Riverside debuts first Spanish deal

The mid-market firm has purchased a Spanish blood bank that preserves stem cells to potentially help treat illnesses in the future.

The Riverside Company has purchased a majority stake in Madrid-based Celvitae, a private blood bank that preserves umbilical cord blood stem cells to potentially help treat illnesses in future. The all-equity investment of undisclosed size comes from Riverside’s fourth European Fund, which is targeting $550 million in commitments.

This [sector] in the next 15 to 20 years at least will continue to experience great growth.

Marcos Lladó

While the acquisition marks the first Spanish deal for Riverside, the mid-market firm in 2009 purchased the Portuguese company Crioestaminal, another umbilical cord blood bank that operates in Spain.

“When we looked at the [Crioestaminal] platform, we saw that it was a clear leader in that niche in Portugal,” Riverside partner Marcos Lladó told PEO. He added that the stem cell industry in Spain grew around 50 percent in 2009. “This is something that in the next 15 to 20 years at least will continue to experience great growth.” 

Despite Spain’s economy taking hit from the fallout of Greece’s debt problems, a subsidiary of Crioestiminal in Spain is growing more than 20 percent this year, Lladó said. 

Riverside plans to continue expanding its operations in the collection and freezing of stem cells through additional acquisitions in other European countries. The firm also intends to diversify into other services related to stem cells and genetic diagnosis.

The acquisition of Celvitae marks Riverside’s 13th deal this year.  Earlier this month, the firm completed its first deal in Turkey, purchasing pet food maker Tropikal for an undisclosed sum.

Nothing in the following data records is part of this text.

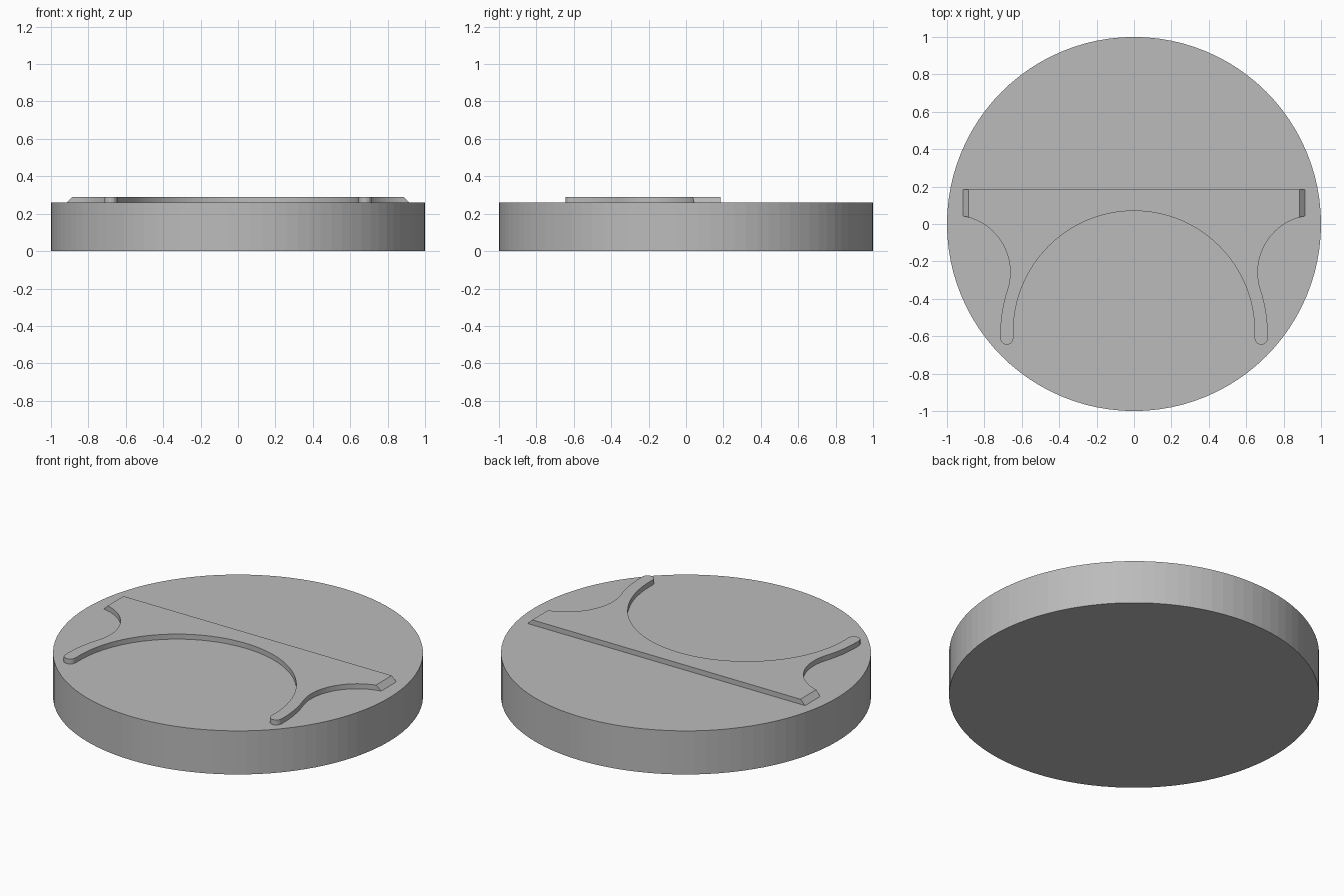
import bpy, bmesh, math
from mathutils import Vector

if "Cube" in bpy.data.objects:
    bpy.data.objects.remove(bpy.data.objects["Cube"])

DISC_TOP, RELIEF_TOP = 0.26, 0.29

grey = bpy.data.materials.new("mid grey")
grey.diffuse_color = (0.5, 0.5, 0.5, 1)
grey.use_nodes = True
grey.node_tree.nodes["Principled BSDF"].inputs["Base Color"].default_value = grey.diffuse_color


def arc(cx, cy, r, a0, a1, n):
    """Points along a circular arc, angles in degrees."""
    steps = [math.radians(a0 + (a1 - a0) * i / n) for i in range(n + 1)]
    return [(cx + r * math.cos(a), cy + r * math.sin(a)) for a in steps]


def add_object(name, bm):
    mesh = bpy.data.meshes.new(name)
    bmesh.ops.recalc_face_normals(bm, faces=bm.faces)
    bm.to_mesh(mesh)
    bm.free()
    mesh.materials.append(grey)
    obj = bpy.data.objects.new(name, mesh)
    bpy.context.collection.objects.link(obj)
    return obj


# Round base disc
bm = bmesh.new()
bmesh.ops.create_cone(bm, cap_ends=True, segments=96, radius1=1, radius2=1, depth=DISC_TOP)
bmesh.ops.translate(bm, verts=bm.verts, vec=(0, 0, DISC_TOP / 2))
add_object("base_disc", bm)

# Right half of the raised bracket: bar end, outer scoop, leg, tip, big inner arch
half = [(0.94, 0.185)]
half += arc(0.967, -0.258, 0.305, 95, 198, 24)
half += arc(-0.062, -0.592, 0.777, 18, 0, 8)[1:]
half += arc(0.68, -0.61, 0.035, 0, -180, 10)
half += arc(0, -0.575, 0.645, 0, 90, 32)
outline = half + [(-x, y) for x, y in reversed(half[:-1])]

bm = bmesh.new()
face = bm.faces.new([bm.verts.new((x, y, DISC_TOP)) for x, y in outline])
top = bmesh.ops.extrude_face_region(bm, geom=[face])["geom"]
bmesh.ops.translate(bm, verts=[v for v in top if isinstance(v, bmesh.types.BMVert)],
                    vec=(0, 0, RELIEF_TOP - DISC_TOP))

# Slanted ends of the bar
for side in (1, -1):
    cut = bmesh.ops.bisect_plane(
        bm, geom=bm.verts[:] + bm.edges[:] + bm.faces[:],
        plane_co=Vector((side * 0.915, 0, DISC_TOP)),
        plane_no=Vector((side, 0, 1)).normalized(), clear_outer=True)
    rim = [e for e in cut["geom_cut"] if isinstance(e, bmesh.types.BMEdge)]
    bmesh.ops.holes_fill(bm, edges=rim, sides=0)
bmesh.ops.triangulate(bm, faces=[f for f in bm.faces if len(f.verts) > 20])
add_object("raised_bracket", bm)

Riverside typically invests in companies with EBITDA ranging from €3 million to €15 million.